7. The Chief Fire Officers Association document: “Collected Perceived Insights Into and Application of The Regulatory Reform (Fire Safety) Order 2005 For the Benefit of Enforcing Authorities” has many onerous items that will cost companies several hundred, maybe thousands of pounds for compliance. For example: to record all significant findings: the CFOA is advising that fire risk assessment reports should show all significant findings including a fire protected staircase installed and a fire alarm installed etc. This appears to be well over the top causing the risk assessor to spend a lot more time to identify and list such items, at additional cost. If a staircase is not to a satisfactory standard, or a fire alarm is non-operative that is significant and action necessary should be recorded in the fire risk assessment report. This can only be fully explained by discussion.
8. The duty to train employees to fight fires is onerous and dangerous. A small retail shop basement and ground floor with three employees on duty – a fire starts; should the staff tackle the fire after receiving brief training a year previously, or should they clear the public and themselves from the premises and call the fire service to the incident? The answer is the latter common sense; however we have had enforcement officers insist on training so a fire can be tackled. The cost to a retail outlet with three persons to train their staff to tackle a fire is about £300 to £700 according to the training company; for a company with 700 outlets this is £210,000 to £490,000! Do we wait for a life (employees) to be lost when tackling a fire before reviewing the enforcement on training?
9. Unnecessary compliance activity, I believe that the bad examples of this are from two areas (three if we add inexperience enforcement officers):
The non-competent “fire consultants” who offer to undertake a fire risk assessment for cost or less in order that they can quote to undertake the work that they recommend in the risk assessment report. Their quotes are often much higher cost than an open tender, and there are often too many items recommended – 10 extinguishers when just 2 are sufficient.
The service companies that pay their engineers commission to “find” defects.
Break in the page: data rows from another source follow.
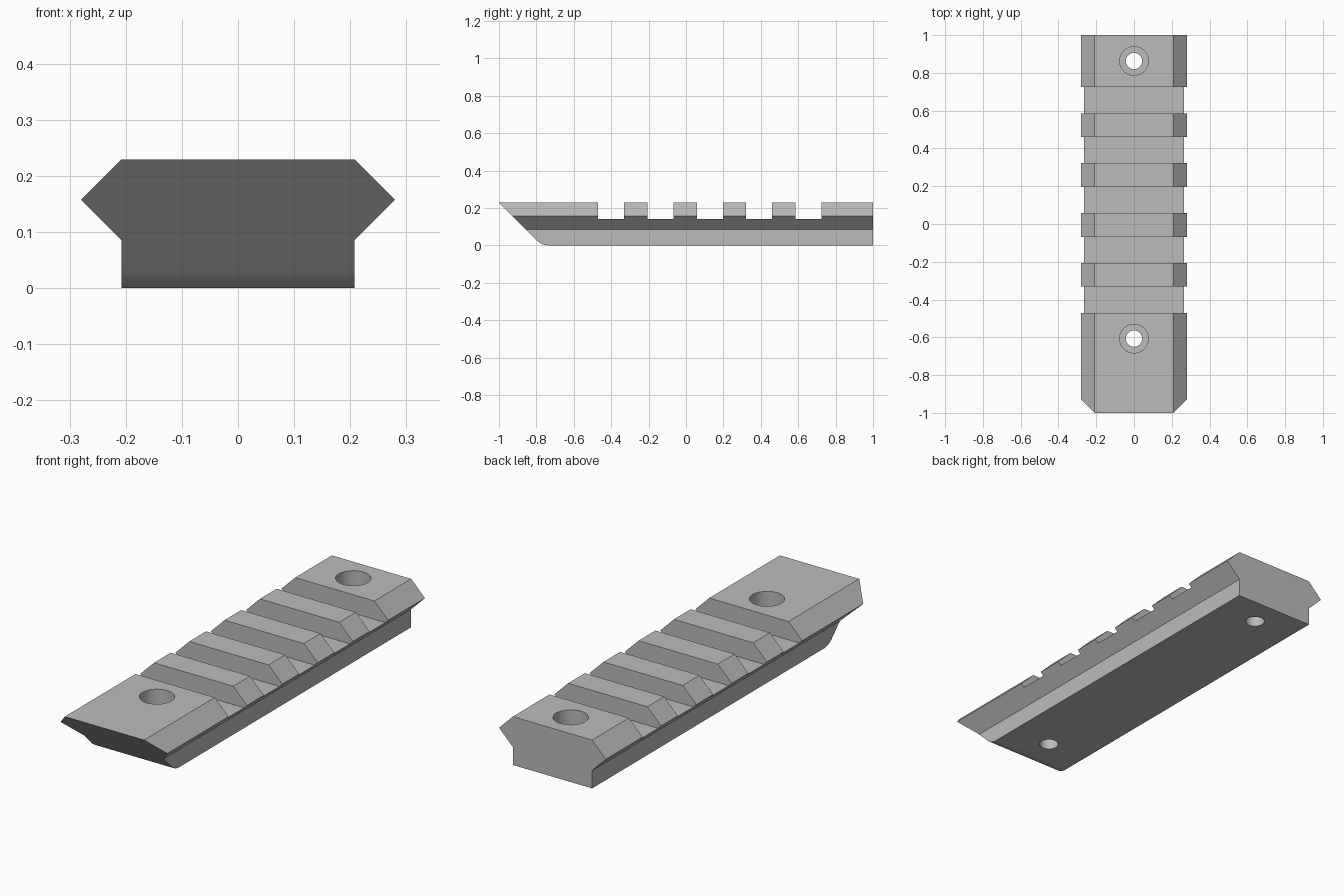
import bpy, bmesh, math
from mathutils import Vector

if "Cube" in bpy.data.objects:
    bpy.data.objects.remove(bpy.data.objects["Cube"])

HEIGHT = 0.229        # overall height
HALF = 0.208          # half width of base and top face
WING = 0.28           # half width at the side ridges
SLOT_FLOOR = 0.142
SLOT_START, SLOT_WIDTH, PITCH = -0.471, 0.139, 0.2643


def prism(name, points, offset):
    """Closed solid: polygon swept along an offset vector."""
    bm = bmesh.new()
    face = bm.faces.new([bm.verts.new(p) for p in points])
    top = bmesh.ops.extrude_face_region(bm, geom=[face])["geom"]
    moved = [g for g in top if isinstance(g, bmesh.types.BMVert)]
    bmesh.ops.translate(bm, verts=moved, vec=Vector(offset))
    bmesh.ops.recalc_face_normals(bm, faces=bm.faces)
    mesh = bpy.data.meshes.new(name)
    bm.to_mesh(mesh)
    bm.free()
    obj = bpy.data.objects.new(name, mesh)
    bpy.context.collection.objects.link(obj)
    return obj


def cylinder(name, y, radius, z0, z1):
    ring = [(radius * math.cos(a), y + radius * math.sin(a), z0)
            for a in (2 * math.pi * i / 48 for i in range(48))]
    return prism(name, ring, (0, 0, z1 - z0))


def boolean(target, tool, operation):
    tool.hide_render = True
    mod = target.modifiers.new(operation, 'BOOLEAN')
    mod.operation, mod.object, mod.solver = operation, tool, 'EXACT'
    bpy.context.view_layer.objects.active = target
    bpy.ops.object.modifier_apply(modifier=mod.name)
    bpy.data.objects.remove(tool, do_unlink=True)


# Rail bar: T-shaped cross-section with pointed side ridges
mid = 0.157
low = mid - (WING - HALF)
right = [(HALF, -0.05), (HALF, low), (WING, mid), (HALF, HEIGHT)]
section = right + [(-x, z) for x, z in reversed(right)]
rail = prism("accessory_rail", [(x, -1.2, z) for x, z in section], (0, 2.4, 0))

# Side outline: square back, slots along the top, sloped nose with rounded toe
over = 0.3
outline = [(1, 0), (1, over)]
for i in reversed(range(5)):
    y0 = SLOT_START + i * PITCH
    y1 = y0 + SLOT_WIDTH
    outline += [(y1, over), (y1, SLOT_FLOOR), (y0, SLOT_FLOOR), (y0, over)]
outline.append((-1 + HEIGHT - over, over))
radius = 0.085
toe_y = -1 + HEIGHT + radius * math.tan(math.pi / 8)
for i in range(9):
    a = math.radians(45 * (1 - i / 8))
    outline.append((toe_y - radius * math.sin(a), radius * (1 - math.cos(a))))
side = prism("side_outline", [(-0.5, y, z) for y, z in outline], (1, 0, 0))
boolean(rail, side, 'INTERSECT')

# Counterbored screw holes
for y in (0.863, -0.607):
    boolean(rail, cylinder("screw_hole", y, 0.043, -0.1, 0.4), 'DIFFERENCE')
    boolean(rail, cylinder("counterbore", y, 0.076, 0.115, 0.4), 'DIFFERENCE')

# Single plain grey
grey = bpy.data.materials.new("plain grey")
grey.diffuse_color = (0.5, 0.5, 0.5, 1)
grey.use_nodes = True
grey.node_tree.nodes["Principled BSDF"].inputs["Base Color"].default_value = grey.diffuse_color
rail.data.materials.clear()
rail.data.materials.append(grey)
for poly in rail.data.polygons:
    poly.material_index = 0

bpy.ops.object.select_all(action='DESELECT')
rail.select_set(True)
bpy.context.view_layer.objects.active = rail
bpy.ops.object.shade_smooth_by_angle(angle=math.radians(30))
A 1999 installed fire alarm system needs new smoke detectors due to their age, the maintenance company tells the Client that the system must be upgraded to the 2008 British Standard, or a new system installed.
In my opinion the Regulatory Reform (Fire Safety) Order 2005 needs a thorough review as the current enforcement is becoming far more onerous to SMEs than the Fire Precautions Act 1971. I have not included the Fire Precautions Workplace as an enforcement legislation as that was a disaster from inception to end. The concept of self-regulation is good but the understanding by responsible persons is generally poor, the professional advice available in the private sector is generally poor, and the enforcement is adversarial with enforcement officers reluctant to admit they are wrong, which many times they are.
The particular areas of the legislation that I believe should be reviewed are employee training including methods of training, maintenance, and fire safety arrangements. Also to be reviewed is the Chief Fire Officers Association document: “Collected Perceived Insights Into and Application of The Regulatory Reform (Fire Safety) Order 2005 For the Benefit of Enforcing Authorities”, with a view to reducing the strict levels of enforcement promoted to inexperienced enforcement officers.